Carol A. Cowgill stands 5-foot-4 and weights only 110 pounds, but she packs a lot of clout.
Though a student of the Korean martial art, Tae Kwon Do, for less than two years, the 31-year-old Cowgill can snap two one-inch thick wooden boards with her feet and at least one similar piece of wood with her hands.
Her ability to pack as much punch with words led to her recent appointment as secretary-treasurer of the Amateur Athletic Union (AAU) National Tae Kwon Do Committee.
Cowgill, an attorney who is director of the D.C. office of the American Academy of Family Physicians, first became interested in Tae Kwon Do because of "just the practical application where you might have some options if you must defend yourself. I think this is advisable in an urban environment."
Despite developing the skill to earn her green belt (third in a progression of six achievement levels) and two Potomac valley AAU women's titles last month for women's form and power demonstration, Cowgill has had to battle the traditional upbringing of a petite, demure woman.
"It's an eye-opening exprience if you grew up in the age I did," said the Southwest D.C. resident. "I was taught girls were supposed to be weak, and I was never in a fight. Little boys were always punching away at each other . . . (It has been a new experience) to find out for the first time what it's like to be hit and to respond to it. I have to be taught. I don't respond to anything instinctively."

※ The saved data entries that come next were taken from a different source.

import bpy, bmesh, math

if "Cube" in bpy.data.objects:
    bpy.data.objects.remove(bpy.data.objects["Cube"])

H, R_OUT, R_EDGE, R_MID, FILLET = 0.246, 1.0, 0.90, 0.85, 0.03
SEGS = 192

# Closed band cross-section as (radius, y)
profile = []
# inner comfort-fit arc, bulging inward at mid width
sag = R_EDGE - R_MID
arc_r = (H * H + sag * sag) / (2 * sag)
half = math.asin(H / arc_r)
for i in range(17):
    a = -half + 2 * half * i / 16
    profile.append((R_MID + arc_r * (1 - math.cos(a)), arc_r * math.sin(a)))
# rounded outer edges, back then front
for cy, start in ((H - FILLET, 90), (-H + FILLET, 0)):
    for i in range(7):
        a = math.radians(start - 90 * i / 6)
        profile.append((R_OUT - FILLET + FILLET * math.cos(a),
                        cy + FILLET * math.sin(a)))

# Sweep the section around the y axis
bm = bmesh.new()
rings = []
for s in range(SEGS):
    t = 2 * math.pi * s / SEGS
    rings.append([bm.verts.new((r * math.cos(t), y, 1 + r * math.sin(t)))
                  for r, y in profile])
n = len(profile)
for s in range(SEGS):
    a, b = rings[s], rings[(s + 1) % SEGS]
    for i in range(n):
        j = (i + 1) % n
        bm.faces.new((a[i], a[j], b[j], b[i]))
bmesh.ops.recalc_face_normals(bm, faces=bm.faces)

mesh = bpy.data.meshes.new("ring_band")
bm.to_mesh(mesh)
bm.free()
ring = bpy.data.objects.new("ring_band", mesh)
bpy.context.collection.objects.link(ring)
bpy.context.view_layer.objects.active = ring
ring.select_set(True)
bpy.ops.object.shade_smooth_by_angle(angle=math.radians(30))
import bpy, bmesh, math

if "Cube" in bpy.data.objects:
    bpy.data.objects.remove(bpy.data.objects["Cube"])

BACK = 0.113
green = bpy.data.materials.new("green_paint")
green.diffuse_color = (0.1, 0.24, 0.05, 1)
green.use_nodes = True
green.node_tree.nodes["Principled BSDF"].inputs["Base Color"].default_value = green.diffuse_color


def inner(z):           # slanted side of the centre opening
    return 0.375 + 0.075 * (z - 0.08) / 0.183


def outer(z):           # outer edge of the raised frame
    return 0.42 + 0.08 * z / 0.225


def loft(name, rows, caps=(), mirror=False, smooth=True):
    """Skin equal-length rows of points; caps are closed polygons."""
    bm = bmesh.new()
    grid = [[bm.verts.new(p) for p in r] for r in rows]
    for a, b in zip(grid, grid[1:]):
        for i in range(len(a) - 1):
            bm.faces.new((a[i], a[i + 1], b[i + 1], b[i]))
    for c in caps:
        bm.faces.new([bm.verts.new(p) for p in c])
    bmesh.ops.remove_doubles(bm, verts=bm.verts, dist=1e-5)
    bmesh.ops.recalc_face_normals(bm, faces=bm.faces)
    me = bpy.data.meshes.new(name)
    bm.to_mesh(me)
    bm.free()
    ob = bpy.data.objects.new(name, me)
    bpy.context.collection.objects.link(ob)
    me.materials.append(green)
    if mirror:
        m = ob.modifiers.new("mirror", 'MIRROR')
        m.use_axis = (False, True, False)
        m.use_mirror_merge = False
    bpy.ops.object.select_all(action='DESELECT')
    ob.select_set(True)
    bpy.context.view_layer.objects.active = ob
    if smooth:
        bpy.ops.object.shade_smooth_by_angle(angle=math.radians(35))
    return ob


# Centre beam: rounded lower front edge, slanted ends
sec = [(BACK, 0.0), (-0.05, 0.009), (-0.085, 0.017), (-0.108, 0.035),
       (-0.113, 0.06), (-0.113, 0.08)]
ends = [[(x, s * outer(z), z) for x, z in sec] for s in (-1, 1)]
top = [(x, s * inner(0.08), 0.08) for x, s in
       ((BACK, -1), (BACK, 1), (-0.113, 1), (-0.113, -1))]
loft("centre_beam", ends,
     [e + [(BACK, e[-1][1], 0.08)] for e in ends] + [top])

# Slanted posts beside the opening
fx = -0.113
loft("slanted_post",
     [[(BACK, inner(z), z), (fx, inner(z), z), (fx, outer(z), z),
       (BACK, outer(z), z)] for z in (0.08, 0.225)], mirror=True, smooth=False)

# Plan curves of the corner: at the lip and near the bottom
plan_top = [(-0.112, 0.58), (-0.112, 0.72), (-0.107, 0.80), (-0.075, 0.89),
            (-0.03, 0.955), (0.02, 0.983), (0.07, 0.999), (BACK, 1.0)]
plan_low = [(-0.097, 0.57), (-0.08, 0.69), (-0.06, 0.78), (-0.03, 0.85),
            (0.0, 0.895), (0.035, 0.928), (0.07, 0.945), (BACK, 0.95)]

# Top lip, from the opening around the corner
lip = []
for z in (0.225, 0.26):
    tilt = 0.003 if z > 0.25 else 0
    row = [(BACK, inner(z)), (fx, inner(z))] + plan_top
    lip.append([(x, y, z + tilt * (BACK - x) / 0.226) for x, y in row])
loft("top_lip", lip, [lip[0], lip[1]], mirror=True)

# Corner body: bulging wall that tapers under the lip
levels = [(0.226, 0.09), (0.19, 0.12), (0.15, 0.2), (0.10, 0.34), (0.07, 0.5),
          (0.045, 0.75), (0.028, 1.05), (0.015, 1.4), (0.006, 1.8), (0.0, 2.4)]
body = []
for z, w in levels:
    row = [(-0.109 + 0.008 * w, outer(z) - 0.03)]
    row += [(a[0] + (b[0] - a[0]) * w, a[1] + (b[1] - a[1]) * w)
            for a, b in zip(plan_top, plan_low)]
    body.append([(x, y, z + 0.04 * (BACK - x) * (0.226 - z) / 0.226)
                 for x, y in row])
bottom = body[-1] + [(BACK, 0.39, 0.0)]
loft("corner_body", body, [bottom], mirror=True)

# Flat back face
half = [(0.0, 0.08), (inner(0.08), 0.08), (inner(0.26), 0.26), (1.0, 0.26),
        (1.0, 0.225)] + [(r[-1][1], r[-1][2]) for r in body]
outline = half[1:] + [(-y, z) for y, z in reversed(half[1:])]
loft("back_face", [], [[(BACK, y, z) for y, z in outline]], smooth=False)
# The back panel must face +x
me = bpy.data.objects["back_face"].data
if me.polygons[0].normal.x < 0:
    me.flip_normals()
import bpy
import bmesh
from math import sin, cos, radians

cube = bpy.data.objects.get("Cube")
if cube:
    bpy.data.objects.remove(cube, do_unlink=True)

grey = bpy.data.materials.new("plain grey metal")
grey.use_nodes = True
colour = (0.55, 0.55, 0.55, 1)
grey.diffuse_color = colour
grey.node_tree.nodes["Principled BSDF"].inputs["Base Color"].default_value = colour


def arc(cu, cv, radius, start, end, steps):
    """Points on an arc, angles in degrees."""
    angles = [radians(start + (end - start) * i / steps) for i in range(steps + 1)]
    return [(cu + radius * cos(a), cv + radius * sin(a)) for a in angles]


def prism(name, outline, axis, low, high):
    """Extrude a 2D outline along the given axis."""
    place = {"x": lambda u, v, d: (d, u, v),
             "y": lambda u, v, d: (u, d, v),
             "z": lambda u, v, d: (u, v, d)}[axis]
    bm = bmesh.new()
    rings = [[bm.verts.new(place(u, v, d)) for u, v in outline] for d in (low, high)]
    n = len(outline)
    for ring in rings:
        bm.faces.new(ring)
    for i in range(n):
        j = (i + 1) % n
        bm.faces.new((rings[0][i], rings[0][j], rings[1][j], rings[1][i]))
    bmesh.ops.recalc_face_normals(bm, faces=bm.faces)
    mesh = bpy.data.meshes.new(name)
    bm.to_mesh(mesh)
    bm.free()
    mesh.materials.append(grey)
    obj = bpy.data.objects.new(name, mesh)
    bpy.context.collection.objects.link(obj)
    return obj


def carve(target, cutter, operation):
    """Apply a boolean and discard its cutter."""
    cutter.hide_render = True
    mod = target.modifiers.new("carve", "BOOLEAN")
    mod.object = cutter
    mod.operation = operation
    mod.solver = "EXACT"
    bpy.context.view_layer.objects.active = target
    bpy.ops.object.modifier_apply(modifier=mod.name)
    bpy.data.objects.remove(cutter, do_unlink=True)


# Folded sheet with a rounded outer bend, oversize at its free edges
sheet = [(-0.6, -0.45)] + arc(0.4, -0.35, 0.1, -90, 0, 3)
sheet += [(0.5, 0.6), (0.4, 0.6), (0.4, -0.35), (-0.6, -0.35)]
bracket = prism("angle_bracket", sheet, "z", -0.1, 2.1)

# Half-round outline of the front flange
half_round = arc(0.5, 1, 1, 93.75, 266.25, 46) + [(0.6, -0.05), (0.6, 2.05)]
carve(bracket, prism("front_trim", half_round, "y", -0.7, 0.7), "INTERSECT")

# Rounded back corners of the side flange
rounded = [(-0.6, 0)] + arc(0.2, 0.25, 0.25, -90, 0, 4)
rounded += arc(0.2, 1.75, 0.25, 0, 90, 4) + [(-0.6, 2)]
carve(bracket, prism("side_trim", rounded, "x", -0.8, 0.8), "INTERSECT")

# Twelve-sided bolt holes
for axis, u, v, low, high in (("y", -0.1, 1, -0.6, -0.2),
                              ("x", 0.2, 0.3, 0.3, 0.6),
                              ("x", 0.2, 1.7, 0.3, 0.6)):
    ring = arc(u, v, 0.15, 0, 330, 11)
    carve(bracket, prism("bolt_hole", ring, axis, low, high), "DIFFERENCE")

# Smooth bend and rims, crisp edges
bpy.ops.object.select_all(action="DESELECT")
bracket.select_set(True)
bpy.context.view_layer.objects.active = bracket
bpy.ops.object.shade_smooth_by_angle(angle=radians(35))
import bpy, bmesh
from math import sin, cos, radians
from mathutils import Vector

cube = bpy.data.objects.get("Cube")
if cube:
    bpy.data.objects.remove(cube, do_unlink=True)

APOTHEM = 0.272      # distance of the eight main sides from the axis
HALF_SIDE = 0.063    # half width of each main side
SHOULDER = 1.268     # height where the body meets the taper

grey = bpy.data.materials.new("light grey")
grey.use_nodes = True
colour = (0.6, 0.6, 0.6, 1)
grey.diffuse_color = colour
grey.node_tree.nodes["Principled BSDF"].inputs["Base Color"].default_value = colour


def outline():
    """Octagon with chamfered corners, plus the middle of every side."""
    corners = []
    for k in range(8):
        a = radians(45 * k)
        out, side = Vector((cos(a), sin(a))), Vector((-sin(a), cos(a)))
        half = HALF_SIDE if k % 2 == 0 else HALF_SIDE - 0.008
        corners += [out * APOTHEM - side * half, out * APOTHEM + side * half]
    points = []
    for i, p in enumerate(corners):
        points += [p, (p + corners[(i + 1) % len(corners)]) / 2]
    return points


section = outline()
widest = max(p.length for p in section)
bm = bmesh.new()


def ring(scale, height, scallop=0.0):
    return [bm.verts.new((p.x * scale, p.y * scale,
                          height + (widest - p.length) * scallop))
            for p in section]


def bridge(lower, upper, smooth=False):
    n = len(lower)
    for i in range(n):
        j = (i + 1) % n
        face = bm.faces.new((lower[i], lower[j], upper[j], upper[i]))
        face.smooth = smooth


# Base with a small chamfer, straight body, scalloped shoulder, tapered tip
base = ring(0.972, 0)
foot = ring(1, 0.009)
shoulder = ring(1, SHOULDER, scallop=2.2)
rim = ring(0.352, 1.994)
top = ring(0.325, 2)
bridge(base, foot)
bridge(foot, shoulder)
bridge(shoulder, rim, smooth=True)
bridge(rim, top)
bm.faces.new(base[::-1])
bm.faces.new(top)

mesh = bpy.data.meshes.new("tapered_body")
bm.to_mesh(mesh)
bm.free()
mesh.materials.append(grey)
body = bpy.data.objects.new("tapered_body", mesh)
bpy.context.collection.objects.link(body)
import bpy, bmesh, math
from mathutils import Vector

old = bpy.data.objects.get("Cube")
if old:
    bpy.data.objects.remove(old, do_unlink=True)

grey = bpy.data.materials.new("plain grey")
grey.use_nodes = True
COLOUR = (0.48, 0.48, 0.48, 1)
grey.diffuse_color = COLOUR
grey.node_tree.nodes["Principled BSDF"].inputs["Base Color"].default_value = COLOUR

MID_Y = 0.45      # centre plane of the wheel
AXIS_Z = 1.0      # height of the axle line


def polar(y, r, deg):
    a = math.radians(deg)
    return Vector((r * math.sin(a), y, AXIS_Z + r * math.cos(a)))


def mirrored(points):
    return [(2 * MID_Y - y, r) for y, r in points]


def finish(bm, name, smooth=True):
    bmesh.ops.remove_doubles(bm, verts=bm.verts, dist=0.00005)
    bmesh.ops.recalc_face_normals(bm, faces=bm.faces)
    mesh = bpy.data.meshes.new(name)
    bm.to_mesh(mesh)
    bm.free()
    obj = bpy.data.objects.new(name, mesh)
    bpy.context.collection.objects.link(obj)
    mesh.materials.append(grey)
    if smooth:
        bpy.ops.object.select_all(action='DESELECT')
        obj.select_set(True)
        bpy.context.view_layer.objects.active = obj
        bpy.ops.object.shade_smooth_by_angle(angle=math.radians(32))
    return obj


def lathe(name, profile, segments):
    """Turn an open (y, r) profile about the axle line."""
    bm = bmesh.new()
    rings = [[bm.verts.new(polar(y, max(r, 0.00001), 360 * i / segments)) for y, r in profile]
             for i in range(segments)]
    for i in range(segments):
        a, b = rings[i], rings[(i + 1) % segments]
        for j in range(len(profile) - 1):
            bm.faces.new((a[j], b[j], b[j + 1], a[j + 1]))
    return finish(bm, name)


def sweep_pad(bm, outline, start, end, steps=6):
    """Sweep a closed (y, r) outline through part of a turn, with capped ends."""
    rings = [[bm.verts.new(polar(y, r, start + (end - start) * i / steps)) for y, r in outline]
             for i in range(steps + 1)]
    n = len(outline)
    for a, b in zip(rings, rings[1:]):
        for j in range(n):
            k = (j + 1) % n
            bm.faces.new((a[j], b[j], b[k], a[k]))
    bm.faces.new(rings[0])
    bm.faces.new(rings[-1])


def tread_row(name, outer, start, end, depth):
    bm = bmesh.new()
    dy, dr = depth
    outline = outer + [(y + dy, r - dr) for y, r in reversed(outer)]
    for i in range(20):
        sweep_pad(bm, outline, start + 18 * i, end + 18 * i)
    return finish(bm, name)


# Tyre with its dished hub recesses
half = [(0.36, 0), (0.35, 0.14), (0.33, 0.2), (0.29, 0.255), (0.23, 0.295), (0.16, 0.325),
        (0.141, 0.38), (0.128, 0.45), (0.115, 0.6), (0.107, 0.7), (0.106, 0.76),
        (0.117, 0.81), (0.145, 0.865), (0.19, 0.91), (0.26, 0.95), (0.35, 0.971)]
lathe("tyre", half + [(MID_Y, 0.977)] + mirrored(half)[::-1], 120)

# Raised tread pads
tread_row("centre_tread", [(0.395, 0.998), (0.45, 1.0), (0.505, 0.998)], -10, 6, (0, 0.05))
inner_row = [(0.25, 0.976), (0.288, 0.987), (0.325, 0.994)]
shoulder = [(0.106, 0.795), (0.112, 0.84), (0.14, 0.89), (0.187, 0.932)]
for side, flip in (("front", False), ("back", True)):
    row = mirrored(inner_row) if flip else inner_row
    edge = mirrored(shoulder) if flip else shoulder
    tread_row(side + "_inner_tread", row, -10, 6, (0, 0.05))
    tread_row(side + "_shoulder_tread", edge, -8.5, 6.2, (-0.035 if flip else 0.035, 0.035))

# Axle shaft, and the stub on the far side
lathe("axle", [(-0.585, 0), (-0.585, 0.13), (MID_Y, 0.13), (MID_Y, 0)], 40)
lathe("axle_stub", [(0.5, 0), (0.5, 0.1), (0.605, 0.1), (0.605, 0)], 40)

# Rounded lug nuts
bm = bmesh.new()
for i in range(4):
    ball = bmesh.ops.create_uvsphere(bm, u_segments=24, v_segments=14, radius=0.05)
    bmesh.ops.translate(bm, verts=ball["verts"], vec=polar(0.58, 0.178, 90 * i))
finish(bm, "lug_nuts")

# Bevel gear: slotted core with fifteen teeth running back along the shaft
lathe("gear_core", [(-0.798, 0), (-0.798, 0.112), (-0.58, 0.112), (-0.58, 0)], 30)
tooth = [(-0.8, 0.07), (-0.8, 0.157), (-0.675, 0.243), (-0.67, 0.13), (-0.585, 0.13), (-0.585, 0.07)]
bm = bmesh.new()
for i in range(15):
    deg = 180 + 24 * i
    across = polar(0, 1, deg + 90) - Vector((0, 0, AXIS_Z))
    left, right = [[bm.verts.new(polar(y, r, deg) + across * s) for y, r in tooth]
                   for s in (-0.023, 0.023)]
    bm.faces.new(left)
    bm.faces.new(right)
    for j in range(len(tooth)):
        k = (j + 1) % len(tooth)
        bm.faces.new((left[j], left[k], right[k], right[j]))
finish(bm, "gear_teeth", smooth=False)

Cowgill, who is not paid for her work for the national committee, does not compete in the free fighting aspect of Tae Kwon Do because she would not be allowed to wear gloves to protect a broken hand, which she suffered during a practice session in December.
Tae Kwon Do, literally translated, means "the art of striking and punching with the hand and kicking with the foot." There are three types of competition for the 2,000-year-old sport, though only two will be practiced in the upcoming AAU national championships April 8 and 9 at Howard University's John Burr Gymnasium.
The first and most popular - free fighting or sparring - is the only type where competitors square off against each other. There are usually two rounds that last two minutes each for men and 90 seconds each for women. During these rounds the opponents try to score points by punching or kicking to the upper torso or by kicking to the head, which is considered the most difficult move. Points are scored by the referee by the amount of blows which make contact and the difficulty of these moves. Punches to the head and blows below the belt are not allowed, nor are actions considered by the referee to be vicious. If a fighter is stunned by a blow, he or she has 10 seconds to recover before being disqualified.
The competitors must wear chest protectors and may wear shinguards.
The form competition consists of an individual performance of one of the approximately 10 routines, which are a combination of the different Tae Kwon Do moves. The routines, in which the performer is supposed to finish on the exact spot where he or she started, are graded for grace, coordination, accuracy of routine and the demonstration's difficulty. The grading is usually done by a panel of three judges, similar to figure skating competition.
The reponse to the fourth annual naional championships at Howard reflects the growing popularity of the sport. Dong Ja Yang, the tournament director who also teaches a class in Tae Kwon Do at Howard, said more than 1,000 entries had been received by mid-March and he expected about 1,300 applicants by the beginning of the event.
"I call tell you one thing - Tae Kwon Do is going to be one of the largest combative sports in the United States," said Yang, who serves as vice president of the National Tae Kwon Do Committee. "It will soon be overcoming judo, karate and boxing."
Supporters of Tae Kwon Do, which became an AAU sport in 1974, are trying to have it incorporated into the 1984 Olympics.
Cowgill is busily preparing for the championships at Howard, but she does not know whether she will participate as an administrator, contestant or both. Whether she competes or not, Yang, a black belt himself in both Tae Kwon Do and judo, thinks Cowgill will achieve her black belt in a year or so.
"Her performance is a fine example that Tae Kwon Do is adaptable for all human beings, no matter of size or age," Yang said. "Her whole character is calm and reserved. But when she works, her work is the same as any college student. Her progress is very comparable to that of the college students."